One of the modern greats of British stage and screen, Sir John Hurt, has died after a long battle with pancreatic cancer
Sir John Hurt, the star of Harry Potter, Alien, The Elephant Man and many other great films, has died at 77, according to his agent.
The Bafta-winning star continued working despite being diagnosed with pancreatic cancer in 2015.
Sir John told the Press Association of his diagnosis in June 2015.
He said: “I have always been open about the way in which I conduct my life and in that spirit I would like to make a statement.
“I have recently been diagnosed with early stage pancreatic cancer. I am undergoing treatment and am more than optimistic about a satisfactory outcome, as indeed is the medical team.
“I am continuing to focus on my professional commitments and will shortly be recording Jeffrey Bernard Is Unwell (one of life’s small ironies!) for BBC Radio 4.”
He later told the Radio Times: “I can’t say I worry about mortality, but it’s impossible to get to my age and not have a little contemplation of it.
“We’re all just passing time, and occupy our chair very briefly. But my treatment is going terrifically well, so I’m optimistic.”
Sir John enjoyed a big hit with sci-fi horror Alien in 1979 and his character’s final scene has been frequently named as one of the most memorable in cinematic history.
Most recently he appeared as Father Richard McSorley in Jackie, the biopic of President John F. Kennedy's wife, which is in UK cinemas now.
US director Mel Brooks described Sir John as 'cinematic immortality', as tributes poured in for the star.

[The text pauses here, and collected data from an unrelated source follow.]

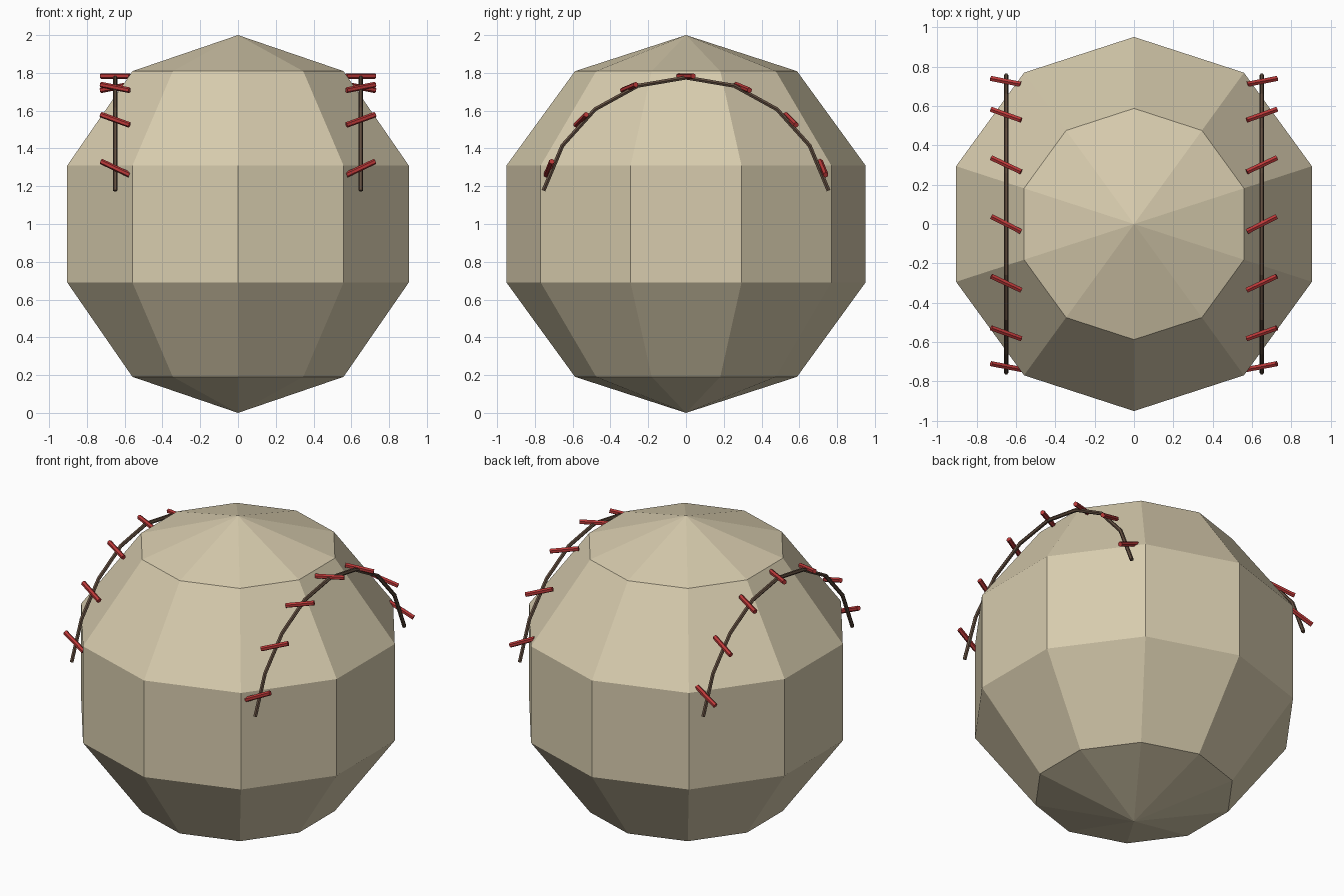
import bpy
from math import sin, cos, radians
from mathutils import Vector

cube = bpy.data.objects.get("Cube")
if cube:
    bpy.data.objects.remove(cube, do_unlink=True)


def make_material(name, rgb):
    mat = bpy.data.materials.new(name)
    mat.use_nodes = True
    color = (*rgb, 1)
    mat.diffuse_color = color
    mat.node_tree.nodes["Principled BSDF"].inputs["Base Color"].default_value = color
    return mat


cream = make_material("cream_leather", (0.68, 0.60, 0.42))
brown = make_material("brown_seam", (0.12, 0.075, 0.05))
red = make_material("red_thread", (0.50, 0.04, 0.04))

CENTER_Z = 1.0
SEAM_X = 0.65
SEAM_RADIUS = 0.775
STITCH_RADIUS = 0.783
STITCH_LENGTH = 0.17
STITCH_TILT = radians(27)


def arc_point(x, angle, radius):
    """Point on the seam arc; the angle runs from front over the top to the back."""
    return Vector((x, -radius * cos(angle), CENTER_Z + radius * sin(angle)))


# Faceted ball
bpy.ops.mesh.primitive_uv_sphere_add(segments=10, ring_count=5, radius=1,
                                     location=(0, 0, CENTER_Z))
ball = bpy.context.object
ball.name = "ball"
ball.data.materials.append(cream)
bpy.ops.object.shade_flat()


def add_seam(side, label):
    """Thin segmented cord arching over one side of the ball."""
    curve = bpy.data.curves.new(label + "_seam", "CURVE")
    curve.dimensions = "3D"
    curve.bevel_depth = 0.012
    curve.bevel_resolution = 1
    curve.use_fill_caps = True
    spline = curve.splines.new("POLY")
    spline.points.add(8)
    for i, point in enumerate(spline.points):
        angle = radians(90 + (i - 4) * 19.2)
        point.co = (*arc_point(side * SEAM_X, angle, SEAM_RADIUS), 1)
    curve.materials.append(brown)
    seam = bpy.data.objects.new(label + "_seam", curve)
    bpy.context.collection.objects.link(seam)
    bpy.ops.object.select_all(action="DESELECT")
    seam.select_set(True)
    bpy.context.view_layer.objects.active = seam
    bpy.ops.object.convert(target="MESH")
    bpy.ops.object.shade_flat()


def add_stitches(side, label):
    """Short slanted bars crossing the cord, outer ends leaning backwards."""
    for i in range(7):
        angle = radians(90 + (i - 3) * 22.6)
        tangent = Vector((0, sin(angle), cos(angle)))
        direction = Vector((side * cos(STITCH_TILT), 0, 0)) + tangent * sin(STITCH_TILT)
        bpy.ops.mesh.primitive_cylinder_add(
            vertices=6, radius=0.015, depth=STITCH_LENGTH,
            location=arc_point(side * SEAM_X, angle, STITCH_RADIUS),
            rotation=direction.to_track_quat("Z", "Y").to_euler())
        stitch = bpy.context.object
        stitch.name = f"{label}_stitch_{i + 1}"
        stitch.data.materials.append(red)


for side, label in ((1, "left"), (-1, "right")):
    add_seam(side, label)
    add_stitches(side, label)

Brooks paid tribute to Sir John, who had starred in his comedy Spaceballs, saying on Twitter: "No one could have played The Elephant Man more memorably."
He added: "He carried that film into cinematic immortality. He will be sorely missed."
JK Rowling was among those who were quick to lavish praise on John, saying he was 'immensely talented and deeply beloved'.
Even Twitter made its own tribute to him.
Stephen Fry said Sir John was great on the stage, small screen and big".
Sir John was born in Chesterfield, Derbyshire in 1940, the son of an Anglican vicar and an engineer. Initially he showed talent as an artist, but he'd acted from a young age and eventually earned a place at RADA.
Sir John was knighted in 2015 for his services to drama. He won numerous Baftas, including for The Elephant Man in 1981, and was twice nominated for an Oscar as Best Actor.
As well as film, he had numerous roles on television, including playing The Doctor in three episodes of Doctor Who in 2013, the dragon in BBC1's Merlin, and controversial MP Alan Clark in The Alan Clark Diaries.
He had been married to Anwen Hurt for 12 years.
She said that the Oscar-nominated star died at his home in Norfolk on Wednesday after a battle with pancreatic cancer.
In a statement to the Press Association, she said: “It is with deep sadness that I have to confirm that my husband, John Vincent Hurt, died on Wednesday 25th January 2017 at home in Norfolk.”
“John was the most sublime of actors and the most gentlemanly of gentlemen with the greatest of hearts and the most generosity of spirit. He touched all our lives with joy and magic and it will be a strange world without him.”
Get the What to Watch Newsletter
The latest updates, reviews and unmissable series to watch and more!
Patrick McLennan is a London-based journalist and documentary maker who has worked as a writer, sub-editor, digital editor and TV producer in the UK and New Zealand. His CV includes spells as a news producer at the BBC and TVNZ, as well as web editor for Time Inc UK. He has produced TV news and entertainment features on personalities as diverse as Nick Cave, Tom Hardy, Clive James, Jodie Marsh and Kevin Bacon and he co-produced and directed The Ponds, which has screened in UK cinemas, BBC Four and is currently available on Netflix.
An entertainment writer with a diverse taste in TV and film, he lists Seinfeld, The Sopranos, The Chase, The Thick of It and Detectorists among his favourite shows, but steers well clear of most sci-fi.